Oracle has announced Project X, a new application integration strategy for its disparate portfolio of applications.
The project, announced at Oracle’s Collaborate user forum in Las Vegas, could reduce the complexity of integration, but could also detract from its forthcoming Fusion applications because it provides a way of streamlining interactions and process flows across heterogeneous apps.
At the heart of the new architecture is a translation layer that sits between the applications and Fusion Middleware and is accessed via the middleware, and an emerging set of common definitions and objects that applications can conform to. The approach caters for the different ways applications define objects such as a sales order.
With no standard definition, each application needs to know how the other applications it integrates with defines an order so it can expose it in a meaningful way, explained Paco Aubrejuan, vice president of application strategy at Oracle. This means that, even in a service-oriented environment, if an application integrated with multiple applications it would have to expose multiple versions of the same service.
The Oracle approach is to have applications conform to a common set of object definitions. An application could expose an order based around a common definition, making it available to others through an intermediary framework. Consuming applications should be able to pick up the common definition and transform it into the format they need.
Using this approach, Aubrejuan said, some of the cost and complexity of application integration can be reduced because each application only has to expose one standard version of a service that conforms to common definitions rather than having to expose a different version for each application.
Oracle is working with bodies like the OAG to help define application and vendor independent objects, as well as basing work on customer requirements.
One of the advantages of this service-based framework-style is that it allows disparate applications to work together without demanding changes to the application architecture, making it attractive to Oracle with its portfolio of acquired and in-house developed applications. It should also make upgrades easier according to Aubrejuan.
Instead of changing the data models, which is not feasible, we are creating a single logical representation of an order that all systems adhere to when taking an order, he said. It reduces the complexity of integrations and the cost of maintaining integrations.
Aubrejuan said it that Oracle was using this approach internally to enable integration across its disparate applications, and was making it available to customers. Business application consolidator Infor has also adopted a framework type of approach to deal with its disparate applications.
As well as providing an integration platform, Project X should also provide a way of developing composite applications based around business processes. In fact Oracle is releasing two pre-packaged process-based applications – pre-packaged order to cash and opportunity to quote – that will work across Siebel and E-Business Suite. Further horizontal and vertical composite process applications are planned.
Oracle is behind SAP on delivering a composite application strategy but naturally believes it has more to offer. We think we are different because we are standards-based, because [the work] is independent from the application design, and external to the applications. Processes can cut across application solutions….and with the number of best of breed applications [we have] we can leverage the breadth of that footprint, he said. Using banking as an example he cited the ability to automate account origination across front and back office using Siebel and i-flex as an example of the breadth Oracle can deliver.

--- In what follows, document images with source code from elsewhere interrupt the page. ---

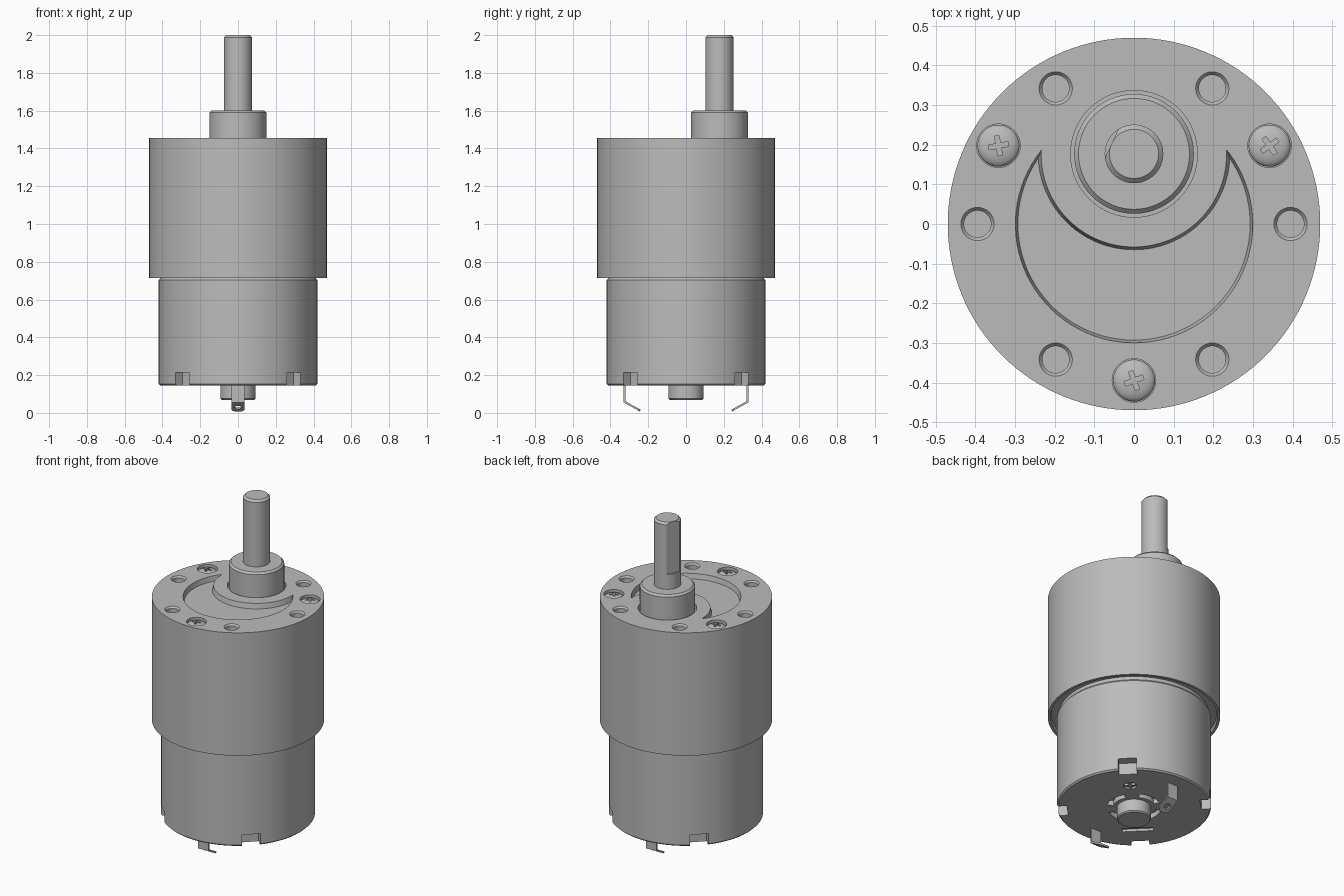
import bpy, bmesh
from math import sin, cos, pi, radians, atan2, sqrt
from mathutils import Matrix, Vector

if "Cube" in bpy.data.objects:
    bpy.data.objects.remove(bpy.data.objects["Cube"])

grey = bpy.data.materials.new("metal_grey")
grey.use_nodes = True
COLOUR = (0.5, 0.5, 0.5, 1)
grey.diffuse_color = COLOUR
grey.node_tree.nodes["Principled BSDF"].inputs["Base Color"].default_value = COLOUR

SHAFT_Y = 0.177
TOP = 1.455
BASE = 0.145
BOLT_R = 0.395


def polar(r, deg):
    return Vector((r * cos(radians(deg)), r * sin(radians(deg))))


def loft(name, rings):
    """Closed solid through rings of equal point count, capped at both ends."""
    bm = bmesh.new()
    rows = [[bm.verts.new(p) for p in ring] for ring in rings]
    n = len(rows[0])
    for a, b in zip(rows, rows[1:]):
        for j in range(n):
            k = (j + 1) % n
            bm.faces.new((a[j], a[k], b[k], b[j]))
    bm.faces.new(rows[0][::-1])
    bm.faces.new(rows[-1])
    bmesh.ops.recalc_face_normals(bm, faces=bm.faces)
    mesh = bpy.data.meshes.new(name)
    bm.to_mesh(mesh)
    bm.free()
    obj = bpy.data.objects.new(name, mesh)
    bpy.context.collection.objects.link(obj)
    return obj


def lathe(name, profile, centre=(0, 0), n=48):
    return loft(name, [[(centre[0] + r * cos(2 * pi * j / n),
                         centre[1] + r * sin(2 * pi * j / n), z)
                        for j in range(n)] for r, z in profile])


def prism(name, pts, z0, z1):
    return loft(name, [[(x, y, z) for x, y in pts] for z in (z0, z1)])


def rect(centre, deg, radial, tangential):
    """Rectangle outline turned to the given angle."""
    u, v = polar(radial / 2, deg), polar(tangential / 2, deg + 90)
    return [centre - u - v, centre + u - v, centre + u + v, centre - u + v]


def cross(centre, deg, arm, half):
    pts = []
    for k in range(4):
        u, v = polar(1, deg + 90 * k), polar(1, deg + 90 * k + 90)
        pts += [centre + u * arm - v * half, centre + u * arm + v * half,
                centre + u * half + v * half]
    return pts


def cut(obj, cutters):
    for c in cutters:
        m = obj.modifiers.new("cut", 'BOOLEAN')
        m.operation, m.solver, m.object = 'DIFFERENCE', 'EXACT', c
    bpy.context.view_layer.update()
    graph = bpy.context.evaluated_depsgraph_get()
    mesh = bpy.data.meshes.new_from_object(obj.evaluated_get(graph))
    obj.modifiers.clear()
    obj.data = mesh
    for c in cutters:
        bpy.data.objects.remove(c)


def finish(obj):
    obj.data.materials.clear()
    obj.data.materials.append(grey)
    obj.data.shade_smooth()
    obj.data.set_sharp_from_angle(angle=radians(30))


def crescent(big, small, z, n=64):
    """Outline between the big circle and the circle around the shaft."""
    y = (big ** 2 - small ** 2 + SHAFT_Y ** 2) / (2 * SHAFT_Y)
    x = sqrt(big ** 2 - y ** 2)
    a, b = atan2(y, x), atan2(y - SHAFT_Y, x)
    pts = []
    for i in range(n + 1):
        t = a - (pi + 2 * a) * i / n
        pts.append((big * cos(t), big * sin(t), z))
    for i in range(1, n):
        t = -pi - b + (pi + 2 * b) * i / n
        pts.append((small * cos(t), SHAFT_Y + small * sin(t), z))
    return pts


parts = []

# Gearbox housing with crescent recess, shaft well, mounting holes, screw seats
gearbox = lathe("gearbox_housing", [(0.45, 0.735), (0.455, 0.715), (0.47, 0.715),
                                    (0.47, TOP)], n=128)
cutters = [loft("crescent_cutter", [crescent(0.293, 0.242, TOP - 0.03),
                                    crescent(0.307, 0.228, TOP + 0.03)]),
           lathe("well_cutter", [(0.16, TOP - 0.03), (0.16, TOP + 0.03)],
                 (0, SHAFT_Y), 64)]
for k in range(6):
    cutters.append(lathe("hole_cutter", [(0.034, TOP - 0.12), (0.034, TOP - 0.01),
                                         (0.05, TOP + 0.01)], polar(BOLT_R, 60 * k), 32))
for k in range(3):
    cutters.append(lathe("seat_cutter", [(0.055, TOP - 0.07), (0.055, TOP + 0.03)],
                         polar(BOLT_R, 30 + 120 * k), 32))
cut(gearbox, cutters)
parts.append(gearbox)

# Domed cross-head screws
for k, turn in enumerate((35, 10, 20)):
    c = polar(BOLT_R, 30 + 120 * k)
    dome = [(0.053 * cos(radians(t)), TOP - 0.022 + 0.02 * sin(radians(t)))
            for t in range(0, 88, 12)]
    screw = lathe(f"screw_{k + 1}", [(0.053, TOP - 0.08)] + dome, c, 40)
    cut(screw, [prism("cross_cutter", cross(c, turn, 0.025, 0.006),
                      TOP - 0.022, TOP + 0.02)])
    parts.append(screw)

# Bearing boss and flatted output shaft
parts.append(lathe("bearing_boss", [(0.151, TOP - 0.04), (0.151, 1.589), (0.14, 1.6)],
                   (0, SHAFT_Y), 64))
shaft = lathe("output_shaft", [(0.074, 1.58), (0.074, 1.988), (0.062, 2.0)],
              (0, SHAFT_Y), 48)
flat_mid = Vector((0, SHAFT_Y)) + polar(0.062 + 0.05, 155)
cut(shaft, [prism("flat_cutter", rect(flat_mid, 155, 0.1, 0.3), 1.69, 2.1)])
parts.append(shaft)

# Motor can with rim notches, vents and polarity marks on the end face
motor = lathe("motor_can", [(0.412, BASE), (0.42, BASE + 0.008), (0.42, 0.703),
                            (0.41, 0.715), (0.41, 0.74)], n=128)
cutters = []
for k in range(4):
    a = 45 + 90 * k
    cutters.append(prism("notch_cutter", rect(polar(0.43, a), a, 0.13, 0.1),
                         BASE - 0.02, 0.215))
    arc = [90 * k - 28 + 7 * i for i in range(9)]
    cutters.append(prism("vent_cutter", [polar(0.15, t) for t in arc]
                         + [polar(0.115, t) for t in arc[::-1]],
                         BASE - 0.02, BASE + 0.03))
plus_at, minus_at = polar(0.24, 45), polar(0.24, 225)
cutters.append(lathe("plus_cutter", [(0.036, BASE - 0.02), (0.036, BASE + 0.012)],
                     plus_at, 32))
cutters.append(prism("minus_cutter", rect(minus_at, 225, 0.035, 0.17),
                     BASE - 0.02, BASE + 0.015))
cut(motor, cutters)
parts.append(motor)
parts.append(prism("plus_mark", cross(plus_at, 45, 0.03, 0.007), BASE, BASE + 0.014))

# Rear bearing hub
parts.append(lathe("rear_hub", [(0.086, 0.068), (0.093, 0.075), (0.093, BASE + 0.02)]))

# Bent solder terminals with an eyelet, one on each side
for name, s in (("front_terminal", -1), ("back_terminal", 1)):
    line = [(0.33, 0.2), (0.33, 0.055), (0.245, 0.008),
            (0.24, 0.017), (0.32, 0.061), (0.32, 0.2)]
    tab = loft(name, [[(x, s * y, z) for y, z in line] for x in (-0.034, 0.034)])
    # Round the corners of the bent tip
    bm = bmesh.new()
    bm.from_mesh(tab.data)
    tips = [e for e in bm.edges if all(abs(v.co.y) < 0.25 for v in e.verts)
            and abs(e.verts[0].co.x - e.verts[1].co.x) < 0.01]
    bmesh.ops.bevel(bm, geom=tips, offset=0.02, segments=4, profile=0.5,
                    affect='EDGES')
    bm.to_mesh(tab.data)
    bm.free()
    eye = lathe("eyelet_cutter", [(0.018, -0.03), (0.018, 0.03)], n=24)
    tilt = Vector((0, s * 0.047, -0.085)).to_track_quat('Z', 'Y').to_matrix().to_4x4()
    eye.data.transform(Matrix.Translation((0, s * 0.28, 0.034)) @ tilt)
    cut(tab, [eye])
    parts.append(tab)

for p in parts:
    finish(p)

Oracle’s new integration and composite application strategy is great news for the thousands of users who are quite happy with their existing applications because it brings a new level of flexibility to their business application infrastructure and an opportunity to take advantage of new technologies without having to undergo an expensive and risky upgrade (in the sense that all application upgrades carry inherent risks) to Fusion applications.
It could draw attention away from the planned Fusion applications and delay adoption as users may see Project X as a reason not to upgrade, which may not be so good from Oracle’s perspective.
However, Oracle’s application strategy has undergone a quiet transformation over the last year or so, whereby it appears to have prioritized customer retention and related maintenance revenue over cajoling the customer base to move to its next generation technology.
Purely in terms of revenue, it needs to keep its expensively acquired customer base and the best way to do that is to keep it happy with new versions – new versions of all five core products have been released over the last few months – and new options around the existing products such as Project X.
One of the drivers is that we think Oracle is unlikely to see much revenue from Fusion applications until 2010 at least because if they launch in 2008, cautious customers are likely to wait until the second release before starting to adopt in large numbers and based on typical release schedules, that could be 2010.
In the meantime, Oracle has to keep its revenues up, and future proofing existing applications to retain customers and increase the number of seats or functionality used, which in turn maintain or increases maintenance revenue, is one way to do it. Producing initiatives like Project X that help wean customers onto Fusion Middleware are also part of a long-term plan.